Wearing my other hat for SentinelOne, I recently wrote about PowerShell and some of the ways it can be used by malware authors. Along the way, I discovered two things I hadn’t previously known: there is a version of PowerShell that runs on macOS (surprise!), and the signed Microsoft installer for such litters the user’s Mac with multiple executables in privileged locations that are not themselves codesigned, and are therefore vulnerable to hijack by bad actors (shock!).
The PowerShell Core installer for macOS is a 54MB
.pkg called powershell-6.1.1-osx-x64.tar.gz. Examining this with Suspicious Package reveals it is correctly signed with Microsoft’s developer certificate:
It installs 540 items on disk, including multiple Mach-O binaries in
/usr/local/microsoft/powershell/6 directory, among which is the
pwsh executable itself.
The installer also drops an application bundle in the
Applications directory, which is also unsigned, and unquarantined, the latter meaning that regardless of the user’s Gatekeeper settings, this app will launch without triggering Apple’s perfunctory security checks.
As the images below show, the bundle contains no
_CodeSignature folder, and is a “barebones” wrapper for an icon, Info.plist and a Bash script that launches the
pwsh command line tool in the Terminal.
Without being signed, these objects could easily be replaced by impostors with malicious behaviour and the user would have no idea.

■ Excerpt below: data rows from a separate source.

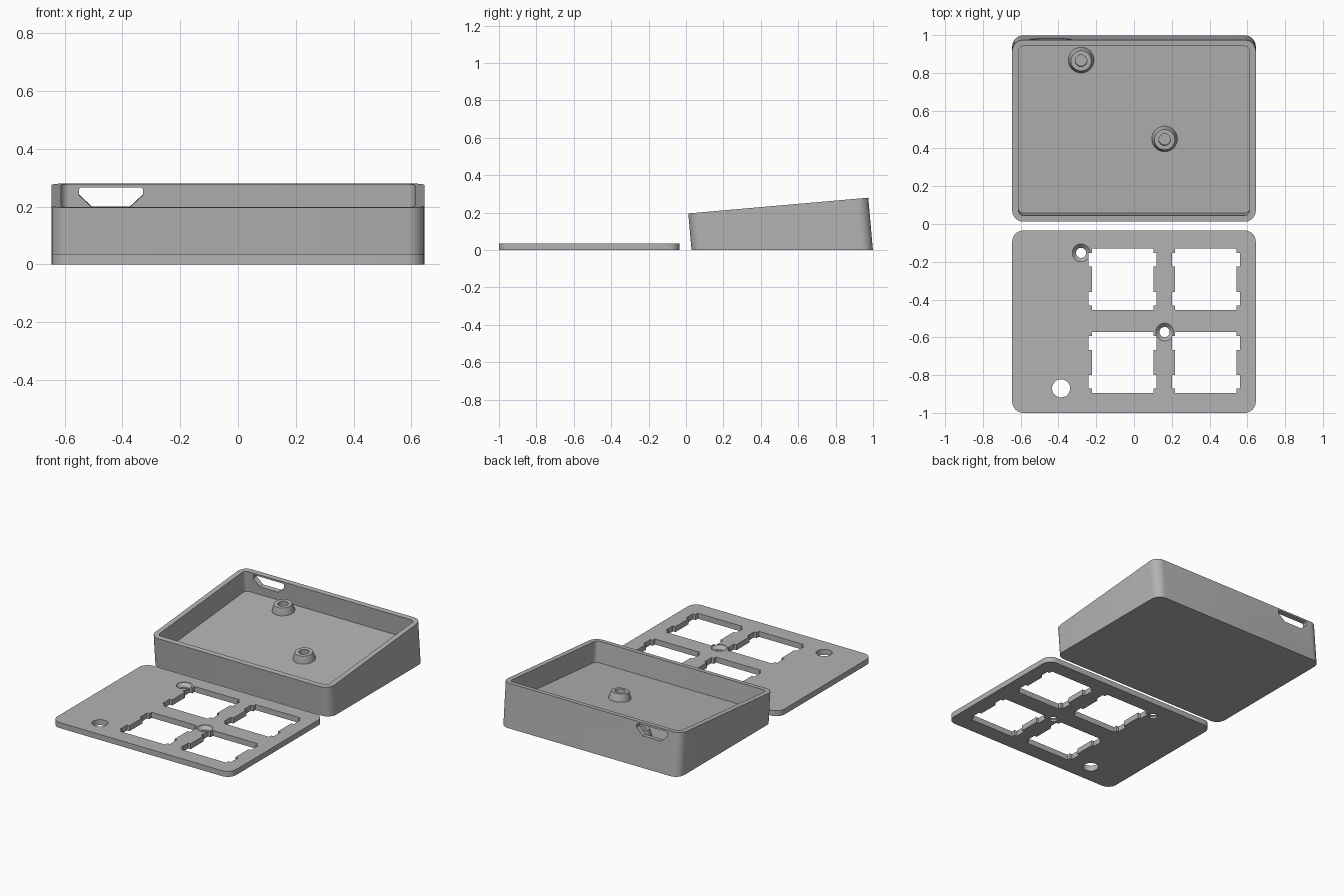
import bpy, bmesh, math
from mathutils import Vector

if "Cube" in bpy.data.objects:
    bpy.data.objects.remove(bpy.data.objects["Cube"])

TILT = math.radians(5)
RIM = Vector((0, 0.4935, 0.238))                       # centre of the sloped case rim
U = Vector((0, math.cos(TILT), math.sin(TILT)))        # along the slope
N = Vector((0, -math.sin(TILT), math.cos(TILT)))       # out of the slope
W, L, R, WALL, FLOOR = 1.29, 0.966, 0.06, 0.033, -0.135
PLATE_Y, PLATE_H = -0.517, 0.036

grey = bpy.data.materials.new("grey plastic")
grey.diffuse_color = (0.45, 0.45, 0.45, 1)
grey.use_nodes = True
grey.node_tree.nodes["Principled BSDF"].inputs["Base Color"].default_value = grey.diffuse_color


def tilted(x, v, w):
    return RIM + Vector((x, 0, 0)) + U * v + N * w


def rounded_rect(w, l, r, steps=8):
    pts = []
    for k, (sx, sy) in enumerate([(1, 1), (-1, 1), (-1, -1), (1, -1)]):
        for i in range(steps + 1):
            a = math.pi / 2 * (k + i / steps)
            pts.append((sx * (w / 2 - r) + r * math.cos(a), sy * (l / 2 - r) + r * math.sin(a)))
    return pts


def circle(r, n=40):
    return [(r * math.cos(2 * math.pi * i / n), r * math.sin(2 * math.pi * i / n)) for i in range(n)]


def loft(name, loops):
    """Closed solid skinned through loops of equal length, capped at both ends."""
    bm = bmesh.new()
    rings = [[bm.verts.new(p) for p in loop] for loop in loops]
    for a, b in zip(rings, rings[1:]):
        for i in range(len(a)):
            j = (i + 1) % len(a)
            bm.faces.new((a[i], a[j], b[j], b[i]))
    bm.faces.new(rings[0])
    bm.faces.new(rings[-1])
    bmesh.ops.recalc_face_normals(bm, faces=bm.faces)
    mesh = bpy.data.meshes.new(name)
    bm.to_mesh(mesh)
    bm.free()
    mesh.materials.append(grey)
    ob = bpy.data.objects.new(name, mesh)
    bpy.context.collection.objects.link(ob)
    return ob


def prism(name, pts, cx, cy, z0, z1):
    return loft(name, [[(cx + x, cy + y, z) for x, y in pts] for z in (z0, z1)])


def activate(ob):
    bpy.ops.object.select_all(action='DESELECT')
    ob.select_set(True)
    bpy.context.view_layer.objects.active = ob


def cut(ob, cutter):
    cutter.hide_render = True
    mod = ob.modifiers.new("cut", 'BOOLEAN')
    mod.operation, mod.solver, mod.object = 'DIFFERENCE', 'EXACT', cutter
    activate(ob)
    bpy.ops.object.modifier_apply(modifier=mod.name)
    bpy.data.objects.remove(cutter)


def smooth(ob):
    activate(ob)
    bpy.ops.object.shade_smooth_by_angle(angle=math.radians(30))


# Wedge case: leaning walls, sloped rim and sloped floor, flat base on the ground
outer = rounded_rect(W, L, R)
inner = rounded_rect(W - 2 * WALL, L - 2 * WALL, R - WALL)
base = []
for x, v in outer:
    p = tilted(x, v, 0)
    base.append(p - N * (p.z / N.z))
case = loft("case", [base,
                     [tilted(x, v, 0) for x, v in outer],
                     [tilted(x, v, 0) for x, v in inner],
                     [tilted(x, v, FLOOR) for x, v in inner]])

# Cable port through the back wall
port = [(-0.545, -0.012), (-0.335, -0.012), (-0.329, -0.018), (-0.329, -0.038),
        (-0.375, -0.081), (-0.505, -0.081), (-0.551, -0.038), (-0.551, -0.018)]
cut(case, loft("port_cutter", [[tilted(x, v, w) for x, w in port] for v in (0.4, 0.6)]))
smooth(case)

# Tapered screw posts standing on the case floor
screws = [(-0.28, 0.364), (0.162, -0.055)]
for i, (px, pv) in enumerate(screws):
    profile = [(0.068, FLOOR - 0.01), (0.068, FLOOR), (0.054, FLOOR + 0.045),
               (0.031, FLOOR + 0.045), (0.031, FLOOR + 0.003)]
    smooth(loft(f"screw_post_{i + 1}",
                [[tilted(px + x, pv + y, w) for x, y in circle(r)] for r, w in profile]))

# Flat cover plate lying in front of the case
plate = prism("cover_plate", rounded_rect(W, L, R), 0, PLATE_Y, 0, PLATE_H)

# Four switch openings with clip notches at the sides
quarter = [(0.162, 0.067), (0.18, 0.067), (0.18, 0.139), (0.162, 0.139), (0.162, 0.162)]
opening = (quarter + [(-x, y) for x, y in reversed(quarter)]
           + [(-x, -y) for x, y in quarter] + [(x, -y) for x, y in reversed(quarter)])
for cx in (-0.06, 0.38):
    for cy in (-0.293, -0.733):
        cut(plate, prism("switch_cutter", opening, cx, cy, -0.1, 0.1))

# Round knob hole and countersunk screw holes
cut(plate, prism("knob_cutter", circle(0.048), -0.386, -0.87, -0.1, 0.1))
for px, pv in screws:
    sink = [(0.027, -0.05), (0.027, 0.012), (0.047, PLATE_H - 0.003), (0.047, 0.08)]
    cut(plate, loft("screw_cutter",
                    [[(px + x, PLATE_Y + pv + y, z) for x, y in circle(r)] for r, z in sink]))
smooth(plate)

The dangers of code hijacking are well-known, and there’s really no excuse for Microsoft leaving macOS users vulnerable by installing executables with privileged permissions and no check as to their validity.
What can you do?

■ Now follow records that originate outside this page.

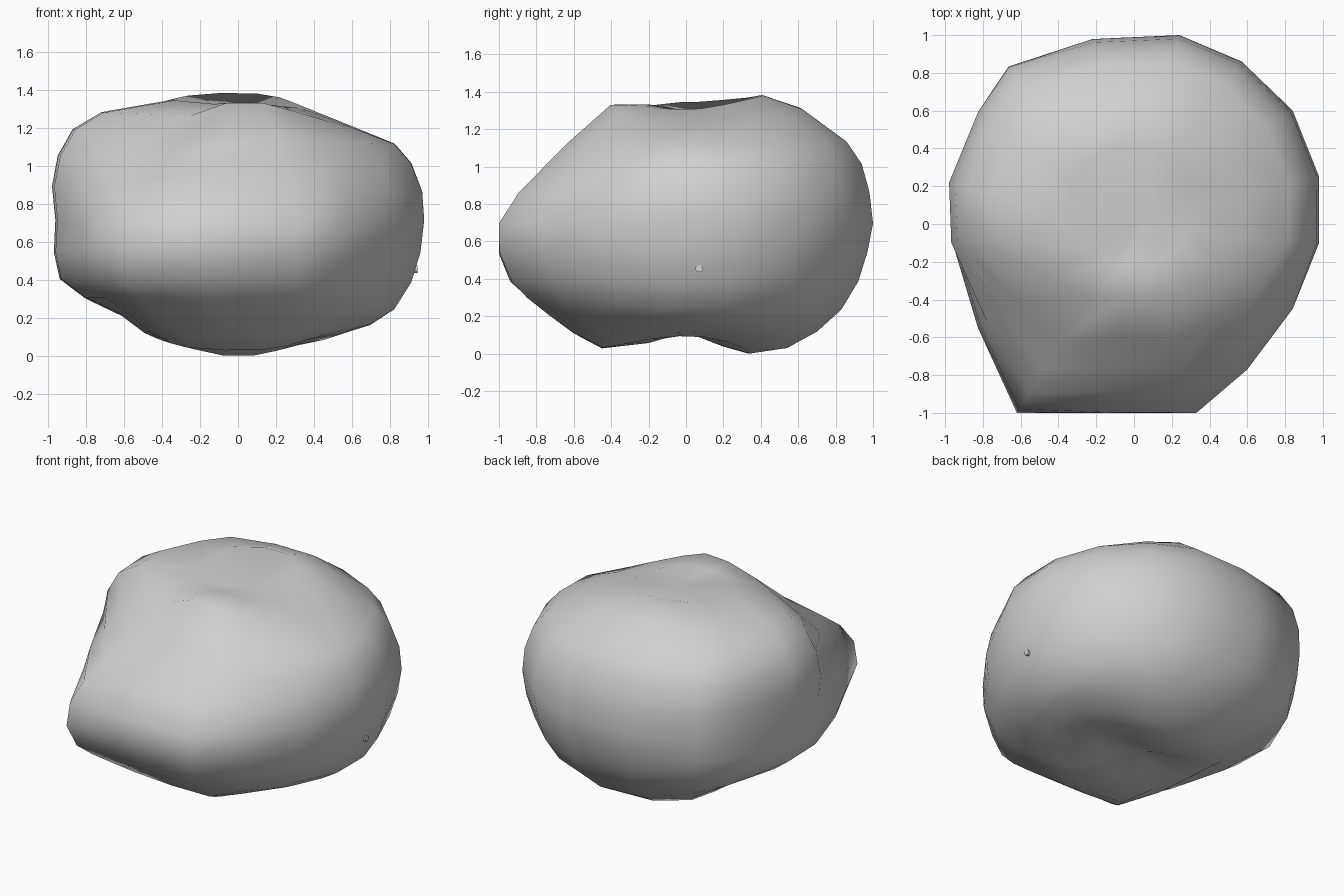
import bpy, bmesh, math

cube = bpy.data.objects.get("Cube")
if cube:
    bpy.data.objects.remove(cube, do_unlink=True)


def make_material(name, colour):
    mat = bpy.data.materials.new(name)
    mat.use_nodes = True
    mat.diffuse_color = colour
    mat.node_tree.nodes["Principled BSDF"].inputs["Base Color"].default_value = colour
    return mat


grey = make_material("stone grey", (0.63, 0.63, 0.63, 1))

# Widest outline of the stone, counter-clockwise from its +x side
outline = [(.98, .25), (.84, .6), (.57, .86), (.24, 1), (-.22, .98), (-.67, .84),
           (-.83, .6), (-.98, .22), (-.97, -.1), (-.83, -.55), (-.62, -1),
           (-.15, -1), (.33, -1), (.6, -.77), (.84, -.45), (.98, -.1)]

# Meridian profiles by direction in degrees: (share of outline, height)
right_side = [(.2, .12), (.4, .1), (.54, .12), (.71, .17), (.84, .25), (.93, .39), (.98, .55),
              (1, .72), (.99, .87), (.93, 1.02), (.84, 1.12), (.6, 1.21), (.31, 1.31)]
back = [(.2, .04), (.34, 0), (.54, .03), (.7, .12), (.83, .24), (.92, .39), (.97, .55),
        (1, .7), (.98, .87), (.94, 1.02), (.86, 1.14), (.62, 1.32), (.42, 1.39)]
left_side = [(.2, .12), (.35, .1), (.5, .13), (.62, .22), (.82, .31), (.96, .41), (.99, .55),
             (.98, .72), (1, .9), (.97, 1.06), (.89, 1.2), (.74, 1.285), (.35, 1.35)]
snout = [(.2, .07), (.45, .05), (.6, .13), (.74, .23), (.85, .31), (.94, .39), (1, .54),
         (.98, .7), (.9, .83), (.77, .94), (.63, 1.04), (.4, 1.27), (.2, 1.33)]
front = [(.2, .06), (.45, .03), (.6, .11), (.74, .22), (.85, .31), (.93, .39), (1, .55),
         (1, .7), (.88, .87), (.74, 1), (.6, 1.14), (.38, 1.35), (.2, 1.34)]
stations = [(0, right_side), (90, back), (180, left_side), (238, snout),
            (270, front), (360, right_side)]


def blended_profile(x, y, level):
    """Blend the two neighbouring profiles by direction."""
    angle = math.degrees(math.atan2(y, x)) % 360
    for (a0, p0), (a1, p1) in zip(stations, stations[1:]):
        if a0 <= angle <= a1:
            t = (angle - a0) / (a1 - a0)
            t = t * t * (3 - 2 * t)
            a, b = p0[level], p1[level]
            return a[0] + (b[0] - a[0]) * t, a[1] + (b[1] - a[1]) * t


# Stone body: rings lofted from the bottom hollow to the top hollow
bm = bmesh.new()
rings = []
for level in range(len(front)):
    ring = []
    for x, y in outline:
        share, height = blended_profile(x, y, level)
        ring.append(bm.verts.new((x * share, y * share, height)))
    rings.append(ring)
count = len(outline)
for low, high in zip(rings, rings[1:]):
    for i in range(count):
        j = (i + 1) % count
        bm.faces.new((low[i], low[j], high[j], high[i]))
bottom = bm.verts.new((0, 0, .12))
top = bm.verts.new((.08, .05, 1.29))
for i in range(count):
    j = (i + 1) % count
    bm.faces.new((bottom, rings[0][j], rings[0][i]))
    bm.faces.new((top, rings[-1][i], rings[-1][j]))

# Rest the lowest point on the ground
lowest = min(v.co.z for v in bm.verts)
for v in bm.verts:
    v.co.z -= lowest
for f in bm.faces:
    f.smooth = True
bmesh.ops.recalc_face_normals(bm, faces=bm.faces)
mesh = bpy.data.meshes.new("stone_body")
bm.to_mesh(mesh)
bm.free()
body = bpy.data.objects.new("stone_body", mesh)
bpy.context.collection.objects.link(body)
mesh.materials.append(grey)

# Tiny pip set into the +x flank
bpy.ops.mesh.primitive_cylinder_add(vertices=12, radius=.02, depth=.03,
                                    location=(.93, .07, .455),
                                    rotation=(0, math.pi / 2, 0))
pip = bpy.context.object
pip.name = "side_pip"
pip.data.materials.append(grey)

Users of PowerShell Core on macOS could either sign the items themselves if they have a valid developer certificate, or in a pinch, run shasum checks against the binaries to ensure they haven’t been changed.